[How to complete this task]:
In the listing below, find the line containing "gold, 0.004, 0.9)" and the line containing "curve.dimensions = '3D'". Repeat exactly those two lines and every line between them, nothing more.

BEGIN

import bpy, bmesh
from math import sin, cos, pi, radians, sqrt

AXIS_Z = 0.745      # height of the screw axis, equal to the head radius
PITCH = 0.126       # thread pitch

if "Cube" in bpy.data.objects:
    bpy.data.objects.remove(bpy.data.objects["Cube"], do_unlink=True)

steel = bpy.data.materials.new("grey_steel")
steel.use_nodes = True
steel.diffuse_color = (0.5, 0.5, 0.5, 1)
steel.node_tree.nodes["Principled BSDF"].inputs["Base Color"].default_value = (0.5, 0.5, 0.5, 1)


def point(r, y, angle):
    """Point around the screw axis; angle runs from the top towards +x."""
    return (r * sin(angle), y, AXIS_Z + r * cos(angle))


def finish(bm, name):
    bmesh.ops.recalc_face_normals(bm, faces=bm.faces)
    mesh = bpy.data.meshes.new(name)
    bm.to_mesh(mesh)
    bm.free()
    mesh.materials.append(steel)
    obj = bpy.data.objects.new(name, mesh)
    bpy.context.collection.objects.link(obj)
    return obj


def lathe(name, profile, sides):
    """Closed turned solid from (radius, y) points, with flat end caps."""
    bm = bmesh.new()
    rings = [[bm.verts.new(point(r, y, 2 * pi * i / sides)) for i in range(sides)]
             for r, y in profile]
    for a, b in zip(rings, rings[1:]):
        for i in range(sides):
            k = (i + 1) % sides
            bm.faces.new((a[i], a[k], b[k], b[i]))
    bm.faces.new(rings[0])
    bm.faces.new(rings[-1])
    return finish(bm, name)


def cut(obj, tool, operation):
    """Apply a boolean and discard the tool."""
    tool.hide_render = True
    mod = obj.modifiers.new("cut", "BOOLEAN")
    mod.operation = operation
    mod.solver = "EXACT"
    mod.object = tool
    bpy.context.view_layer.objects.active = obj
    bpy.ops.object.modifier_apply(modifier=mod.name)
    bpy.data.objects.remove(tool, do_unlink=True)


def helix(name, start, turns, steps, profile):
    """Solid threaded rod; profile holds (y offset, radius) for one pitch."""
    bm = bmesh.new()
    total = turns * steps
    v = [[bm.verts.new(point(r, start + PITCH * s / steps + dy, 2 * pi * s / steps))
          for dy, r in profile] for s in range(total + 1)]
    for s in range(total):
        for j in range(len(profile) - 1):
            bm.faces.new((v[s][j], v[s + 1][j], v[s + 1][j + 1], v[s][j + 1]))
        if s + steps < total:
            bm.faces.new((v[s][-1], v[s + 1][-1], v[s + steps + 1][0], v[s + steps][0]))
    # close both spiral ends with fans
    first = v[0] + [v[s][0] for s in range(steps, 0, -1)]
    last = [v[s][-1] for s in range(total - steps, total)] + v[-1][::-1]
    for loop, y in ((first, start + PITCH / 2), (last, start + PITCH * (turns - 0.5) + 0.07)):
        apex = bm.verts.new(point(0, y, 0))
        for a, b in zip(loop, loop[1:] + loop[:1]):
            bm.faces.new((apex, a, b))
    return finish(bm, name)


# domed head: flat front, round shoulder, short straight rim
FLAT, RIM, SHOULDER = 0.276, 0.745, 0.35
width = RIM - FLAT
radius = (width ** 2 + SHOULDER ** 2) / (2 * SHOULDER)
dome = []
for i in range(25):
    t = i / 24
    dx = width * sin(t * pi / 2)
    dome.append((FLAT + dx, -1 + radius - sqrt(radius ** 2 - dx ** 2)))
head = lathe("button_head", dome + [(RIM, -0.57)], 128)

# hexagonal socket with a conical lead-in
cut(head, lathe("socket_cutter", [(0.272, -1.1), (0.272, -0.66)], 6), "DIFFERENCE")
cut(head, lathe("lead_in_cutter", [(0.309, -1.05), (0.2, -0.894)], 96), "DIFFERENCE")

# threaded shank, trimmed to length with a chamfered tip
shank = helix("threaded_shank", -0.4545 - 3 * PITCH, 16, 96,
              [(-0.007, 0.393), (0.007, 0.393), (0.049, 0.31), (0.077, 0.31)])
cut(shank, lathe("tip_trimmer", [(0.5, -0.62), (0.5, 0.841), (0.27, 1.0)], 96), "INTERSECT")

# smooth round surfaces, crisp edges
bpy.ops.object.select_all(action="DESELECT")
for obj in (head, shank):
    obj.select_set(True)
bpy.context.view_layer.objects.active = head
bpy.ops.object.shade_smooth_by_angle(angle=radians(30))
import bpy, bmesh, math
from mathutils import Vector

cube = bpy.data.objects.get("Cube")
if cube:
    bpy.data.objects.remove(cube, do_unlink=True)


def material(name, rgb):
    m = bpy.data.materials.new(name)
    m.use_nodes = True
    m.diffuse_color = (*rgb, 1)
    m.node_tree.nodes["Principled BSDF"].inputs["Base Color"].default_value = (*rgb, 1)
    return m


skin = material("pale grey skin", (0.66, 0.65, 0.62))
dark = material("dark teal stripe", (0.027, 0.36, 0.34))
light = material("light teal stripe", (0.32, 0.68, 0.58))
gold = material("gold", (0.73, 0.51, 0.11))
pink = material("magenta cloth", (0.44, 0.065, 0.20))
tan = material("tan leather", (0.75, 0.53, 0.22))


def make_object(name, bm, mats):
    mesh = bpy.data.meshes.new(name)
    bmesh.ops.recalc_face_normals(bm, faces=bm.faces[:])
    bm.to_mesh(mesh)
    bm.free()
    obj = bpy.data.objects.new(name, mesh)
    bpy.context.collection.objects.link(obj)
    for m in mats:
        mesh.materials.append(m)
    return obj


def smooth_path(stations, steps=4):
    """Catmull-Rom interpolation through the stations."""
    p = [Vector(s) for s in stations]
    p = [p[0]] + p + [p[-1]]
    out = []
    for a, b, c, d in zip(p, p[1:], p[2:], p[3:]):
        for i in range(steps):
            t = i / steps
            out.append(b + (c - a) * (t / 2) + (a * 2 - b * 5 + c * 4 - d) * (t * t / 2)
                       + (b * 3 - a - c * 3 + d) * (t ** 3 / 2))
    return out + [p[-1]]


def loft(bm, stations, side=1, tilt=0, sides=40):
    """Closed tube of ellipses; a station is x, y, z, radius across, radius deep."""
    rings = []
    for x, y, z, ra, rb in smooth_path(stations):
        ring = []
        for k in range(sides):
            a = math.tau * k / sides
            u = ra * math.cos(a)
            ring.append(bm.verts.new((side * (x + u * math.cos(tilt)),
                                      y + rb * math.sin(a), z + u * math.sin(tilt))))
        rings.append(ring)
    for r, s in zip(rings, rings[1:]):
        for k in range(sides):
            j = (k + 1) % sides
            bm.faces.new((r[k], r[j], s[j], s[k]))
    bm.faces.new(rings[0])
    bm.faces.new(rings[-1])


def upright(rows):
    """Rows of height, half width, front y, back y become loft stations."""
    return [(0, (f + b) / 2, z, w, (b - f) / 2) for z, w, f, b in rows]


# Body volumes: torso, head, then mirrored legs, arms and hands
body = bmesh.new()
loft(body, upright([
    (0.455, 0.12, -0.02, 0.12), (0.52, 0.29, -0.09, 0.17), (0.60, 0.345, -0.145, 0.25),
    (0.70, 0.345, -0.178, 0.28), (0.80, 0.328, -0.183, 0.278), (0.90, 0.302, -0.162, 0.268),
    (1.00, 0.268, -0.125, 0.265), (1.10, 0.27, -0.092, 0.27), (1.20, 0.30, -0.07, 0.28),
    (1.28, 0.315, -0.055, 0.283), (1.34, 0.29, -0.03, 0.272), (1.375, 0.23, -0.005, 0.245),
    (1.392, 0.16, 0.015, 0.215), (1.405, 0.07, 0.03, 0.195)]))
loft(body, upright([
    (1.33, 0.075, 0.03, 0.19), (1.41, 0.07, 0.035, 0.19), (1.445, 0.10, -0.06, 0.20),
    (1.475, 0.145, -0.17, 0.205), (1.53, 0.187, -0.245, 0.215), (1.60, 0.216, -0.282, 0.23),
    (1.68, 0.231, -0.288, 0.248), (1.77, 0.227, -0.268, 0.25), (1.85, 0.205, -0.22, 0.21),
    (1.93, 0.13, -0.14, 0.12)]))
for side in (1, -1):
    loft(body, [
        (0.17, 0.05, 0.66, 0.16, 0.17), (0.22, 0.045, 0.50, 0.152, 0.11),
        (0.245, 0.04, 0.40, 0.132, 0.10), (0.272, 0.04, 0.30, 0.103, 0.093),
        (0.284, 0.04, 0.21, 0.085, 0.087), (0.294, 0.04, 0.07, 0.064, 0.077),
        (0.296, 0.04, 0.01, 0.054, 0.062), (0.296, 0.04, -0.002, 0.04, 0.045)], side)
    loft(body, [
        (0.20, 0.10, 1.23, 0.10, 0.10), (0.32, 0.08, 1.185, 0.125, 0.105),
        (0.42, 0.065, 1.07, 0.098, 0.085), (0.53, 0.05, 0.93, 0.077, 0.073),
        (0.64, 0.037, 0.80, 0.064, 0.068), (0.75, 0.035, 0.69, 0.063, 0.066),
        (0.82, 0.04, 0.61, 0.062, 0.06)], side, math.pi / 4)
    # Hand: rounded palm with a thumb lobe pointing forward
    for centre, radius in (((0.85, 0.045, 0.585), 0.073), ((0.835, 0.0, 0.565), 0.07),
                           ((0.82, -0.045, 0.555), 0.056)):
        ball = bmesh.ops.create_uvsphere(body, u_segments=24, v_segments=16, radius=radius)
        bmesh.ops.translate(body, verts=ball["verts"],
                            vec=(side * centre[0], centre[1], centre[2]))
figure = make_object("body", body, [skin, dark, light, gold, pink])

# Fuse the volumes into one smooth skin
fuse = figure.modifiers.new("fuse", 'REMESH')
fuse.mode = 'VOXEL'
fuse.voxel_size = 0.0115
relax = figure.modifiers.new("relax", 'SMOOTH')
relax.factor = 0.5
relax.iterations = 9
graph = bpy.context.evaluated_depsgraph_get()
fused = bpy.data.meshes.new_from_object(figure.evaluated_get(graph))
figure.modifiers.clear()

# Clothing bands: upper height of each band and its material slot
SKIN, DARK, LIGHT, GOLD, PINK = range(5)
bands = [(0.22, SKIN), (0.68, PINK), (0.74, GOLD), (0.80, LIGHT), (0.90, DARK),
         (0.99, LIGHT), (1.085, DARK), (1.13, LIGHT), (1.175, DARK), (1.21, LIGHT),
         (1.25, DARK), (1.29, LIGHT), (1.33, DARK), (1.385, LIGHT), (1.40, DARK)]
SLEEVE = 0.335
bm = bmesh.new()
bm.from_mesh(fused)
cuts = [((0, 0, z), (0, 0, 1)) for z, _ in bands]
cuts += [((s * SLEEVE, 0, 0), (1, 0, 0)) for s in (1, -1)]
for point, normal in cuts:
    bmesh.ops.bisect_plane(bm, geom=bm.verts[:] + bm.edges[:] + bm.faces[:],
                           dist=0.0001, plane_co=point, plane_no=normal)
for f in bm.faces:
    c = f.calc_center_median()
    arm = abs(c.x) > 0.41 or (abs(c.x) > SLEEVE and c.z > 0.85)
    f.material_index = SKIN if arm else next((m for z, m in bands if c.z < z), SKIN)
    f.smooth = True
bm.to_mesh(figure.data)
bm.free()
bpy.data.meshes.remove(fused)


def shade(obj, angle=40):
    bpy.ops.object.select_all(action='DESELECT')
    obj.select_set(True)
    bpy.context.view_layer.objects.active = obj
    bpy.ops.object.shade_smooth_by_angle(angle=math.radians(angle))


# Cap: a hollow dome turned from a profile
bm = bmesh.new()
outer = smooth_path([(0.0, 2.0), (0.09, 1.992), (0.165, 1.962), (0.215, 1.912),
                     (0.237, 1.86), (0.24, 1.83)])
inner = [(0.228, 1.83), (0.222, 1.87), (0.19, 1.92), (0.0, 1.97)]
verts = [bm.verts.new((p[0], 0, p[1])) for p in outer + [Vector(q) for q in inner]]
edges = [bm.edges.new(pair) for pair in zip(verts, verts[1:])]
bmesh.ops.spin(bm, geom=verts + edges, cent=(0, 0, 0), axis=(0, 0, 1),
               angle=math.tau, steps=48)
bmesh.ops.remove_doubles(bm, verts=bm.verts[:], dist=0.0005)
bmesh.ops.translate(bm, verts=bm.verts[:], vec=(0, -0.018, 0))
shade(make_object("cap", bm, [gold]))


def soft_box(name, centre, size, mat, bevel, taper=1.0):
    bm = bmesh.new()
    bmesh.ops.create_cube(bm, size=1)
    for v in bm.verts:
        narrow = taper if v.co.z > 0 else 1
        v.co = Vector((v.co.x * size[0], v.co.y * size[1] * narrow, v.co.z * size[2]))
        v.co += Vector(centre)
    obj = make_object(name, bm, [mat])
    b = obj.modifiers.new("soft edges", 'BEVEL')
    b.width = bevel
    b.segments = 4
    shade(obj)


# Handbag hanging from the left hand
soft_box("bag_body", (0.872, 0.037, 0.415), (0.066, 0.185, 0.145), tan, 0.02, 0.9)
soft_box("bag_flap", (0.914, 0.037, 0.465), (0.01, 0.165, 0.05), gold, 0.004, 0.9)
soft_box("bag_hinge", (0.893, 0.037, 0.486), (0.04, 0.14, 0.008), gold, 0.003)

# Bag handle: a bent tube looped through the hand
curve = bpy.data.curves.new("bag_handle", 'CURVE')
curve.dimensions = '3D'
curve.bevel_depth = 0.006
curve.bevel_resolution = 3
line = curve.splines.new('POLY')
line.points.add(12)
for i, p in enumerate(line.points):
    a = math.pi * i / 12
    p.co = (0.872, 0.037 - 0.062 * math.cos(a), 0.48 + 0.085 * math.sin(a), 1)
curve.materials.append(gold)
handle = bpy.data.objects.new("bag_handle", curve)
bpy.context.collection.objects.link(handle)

END

[Reply to the exercise]:
soft_box("bag_flap", (0.914, 0.037, 0.465), (0.01, 0.165, 0.05), gold, 0.004, 0.9)
soft_box("bag_hinge", (0.893, 0.037, 0.486), (0.04, 0.14, 0.008), gold, 0.003)

# Bag handle: a bent tube looped through the hand
curve = bpy.data.curves.new("bag_handle", 'CURVE')
curve.dimensions = '3D'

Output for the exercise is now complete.